"Some of the largest shareholders in Goldman Sachs Group Inc have urged the Wall Street firm to reduce the size of its bonus pool, arguing that it should pass along more of its blockbuster earnings to investors," the Wall Street Journal said.
In an analysts meeting, Goldman shareholders have expressed concern that there have been changes in the firm's financial statement which make the per-employee compensation look much less than what they are paid actually.
"Some major Goldman shareholders also are concerned about a little-noticed change in the company's financial statements that increased the firm's total head count by adding temporary employees and consultants.
The Wall Street firm is on track to make the biggest employee payout in the firm's 140-year history. The Journal said that due to changes in the financial statement Goldman employees would earn about $717,000 per person in 2009.
Quoting people familiar with the development, the Journal said: "The shareholders have said that reining in the bonus pool would deliver an upward jolt to per-share earnings and the share price" of the financial major.

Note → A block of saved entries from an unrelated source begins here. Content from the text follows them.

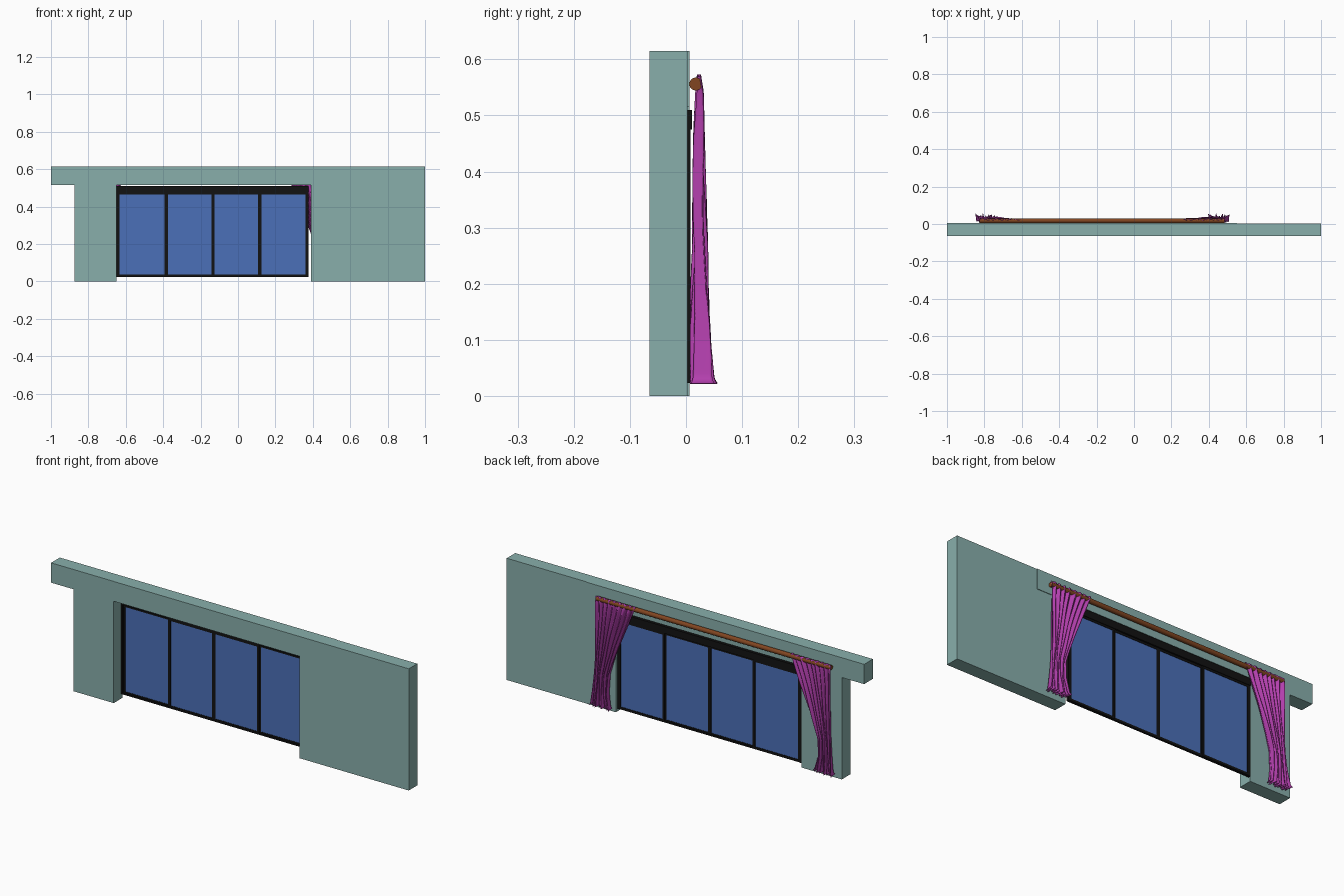
import bpy, bmesh, math

if "Cube" in bpy.data.objects:
    bpy.data.objects.remove(bpy.data.objects["Cube"])

def material(name, rgb):
    m = bpy.data.materials.new(name)
    m.diffuse_color = (*rgb, 1)
    m.use_nodes = True
    m.node_tree.nodes["Principled BSDF"].inputs["Base Color"].default_value = m.diffuse_color
    return m

TEAL = material("wall_paint", (0.25, 0.43, 0.41))
BLACK = material("frame_black", (0.006, 0.006, 0.006))
BLUE = material("glass_blue", (0.07, 0.16, 0.48))
WOOD = material("rod_wood", (0.22, 0.06, 0.015))
PURPLE = material("curtain_fabric", (0.45, 0.05, 0.42))

def finish(name, bm, mat):
    bmesh.ops.recalc_face_normals(bm, faces=bm.faces)
    me = bpy.data.meshes.new(name)
    bm.to_mesh(me)
    bm.free()
    ob = bpy.data.objects.new(name, me)
    bpy.context.collection.objects.link(ob)
    me.materials.append(mat)
    return ob

def slab(name, outline, y0, y1, mat):
    """Extrude an x-z outline from y0 to y1."""
    bm = bmesh.new()
    face = bm.faces.new([bm.verts.new((x, y0, z)) for x, z in outline])
    new = bmesh.ops.extrude_face_region(bm, geom=[face])["geom"]
    bmesh.ops.translate(bm, vec=(0, y1 - y0, 0),
                        verts=[v for v in new if isinstance(v, bmesh.types.BMVert)])
    return finish(name, bm, mat)

def box(name, x0, x1, y0, y1, z0, z1, mat):
    return slab(name, [(x0, z0), (x1, z0), (x1, z1), (x0, z1)], y0, y1, mat)

# Wall: right wall with lintel, left pier with overhang, back lintel facing
TOP, HEAD = 0.615, 0.515
slab("right_wall", [(-0.65, HEAD), (0.39, HEAD), (0.39, 0), (1, 0), (1, TOP), (-0.65, TOP)],
     -0.065, 0.003, TEAL)
slab("left_pier", [(-0.875, 0), (-0.65, 0), (-0.65, TOP), (-1, TOP), (-1, HEAD), (-0.875, HEAD)],
     -0.064, 0.006, TEAL)
box("lintel_facing", -0.65, 0.55, 0.003, 0.006, HEAD, TOP, TEAL)

# Window: fixed outer frame
L, R = -0.65, 0.377
box("window_header", L, R, -0.004, 0.011, 0.475, 0.51, BLACK)
box("window_sill", L, R, -0.004, 0.006, 0.023, 0.03, BLACK)
for side, x in (("left", L), ("right", R - 0.008)):
    box(f"{side}_jamb", x, x + 0.008, -0.004, 0.008, 0.023, 0.48, BLACK)

# Window: four sliding panels, outer pair nearer the curtains
edges = [-0.642, -0.383, -0.134, 0.117, 0.369]
for i in range(4):
    y0 = 0.002 if i in (0, 3) else -0.003
    y1, t = y0 + 0.006, 0.011
    a, b = edges[i] - 0.002, edges[i + 1] + 0.002
    z0, z1 = 0.026, 0.476
    for part, x0, x1, c0, c1 in (("stile_a", a, a + t, z0, z1), ("stile_b", b - t, b, z0, z1),
                                 ("rail_low", a + t, b - t, z0, z0 + t),
                                 ("rail_high", a + t, b - t, z1 - t, z1)):
        box(f"panel_{i}_{part}", x0, x1, y0, y1, c0, c1, BLACK)
    box(f"panel_{i}_glass", a + t, b - t, y0 + 0.002, y0 + 0.004, z0 + t, z1 - t, BLUE)

# Curtain rod
bpy.ops.mesh.primitive_cylinder_add(vertices=24, radius=0.0115, depth=1.31,
                                    location=(-0.17, 0.0175, 0.556), rotation=(0, math.pi / 2, 0))
rod = bpy.context.object
rod.name = "curtain_rod"
rod.data.materials.append(WOOD)
bpy.ops.object.shade_smooth_by_angle()

# Curtain outline by height: z, inner x, outer x, centre y, fold depth
PROFILE = [(0.022, 0.395, 0.510, 0.030, 0.026), (0.032, 0.402, 0.503, 0.029, 0.021),
           (0.10, 0.416, 0.494, 0.025, 0.019), (0.19, 0.412, 0.488, 0.024, 0.016),
           (0.26, 0.388, 0.486, 0.025, 0.014), (0.36, 0.349, 0.486, 0.024, 0.012),
           (0.46, 0.308, 0.487, 0.023, 0.010), (0.54, 0.276, 0.487, 0.024, 0.007),
           (0.571, 0.264, 0.487, 0.023, 0.003)]

def outline(z):
    for p, q in zip(PROFILE, PROFILE[1:]):
        if z <= q[0] + 1e-6:
            t = (z - p[0]) / (q[0] - p[0])
            return [p[k] + (q[k] - p[k]) * t for k in range(1, 5)]

def curtain(name, flip, phase):
    bm = bmesh.new()
    nu, nv = 130, 64
    rows = []
    for j in range(nv + 1):
        z = 0.022 + 0.549 * j / nv
        xi, xo, yc, amp = outline(z)
        row = []
        for i in range(nu + 1):
            u = i / nu
            # uneven pleats that drift slightly down the cloth
            w = u + 0.025 * math.sin(7 * u + phase) + 0.012 * math.sin(9 * z + 5 * u)
            fold = 0.75 * math.sin(2 * math.pi * 8 * w + phase) \
                + 0.25 * math.sin(2 * math.pi * 3 * u + 14 * z + phase)
            x = xi + (xo - xi) * u + 0.003 * math.sin(40 * u + 25 * z) * u * (1 - u)
            y = max(yc + amp * fold, 0.0075)
            top = 0.002 * math.sin(50 * u) * (j / nv) ** 8
            row.append(bm.verts.new((-0.34 - x if flip else x, y, z + top)))
        rows.append(row)
    for a, b in zip(rows, rows[1:]):
        for i in range(nu):
            bm.faces.new((a[i], a[i + 1], b[i + 1], b[i]))
    ob = finish(name, bm, PURPLE)
    mod = ob.modifiers.new("cloth_thickness", "SOLIDIFY")
    mod.thickness, mod.offset = 0.0015, 0
    for p in ob.data.polygons:
        p.use_smooth = True

curtain("right_curtain", False, 0.4)
curtain("left_curtain", True, 1.7)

On whether Goldman should share more of its wealth with investors, the paper cited the company spokesman saying "have historically been more focused on the absolute return on equity and on book value per share growth" than per-share earnings.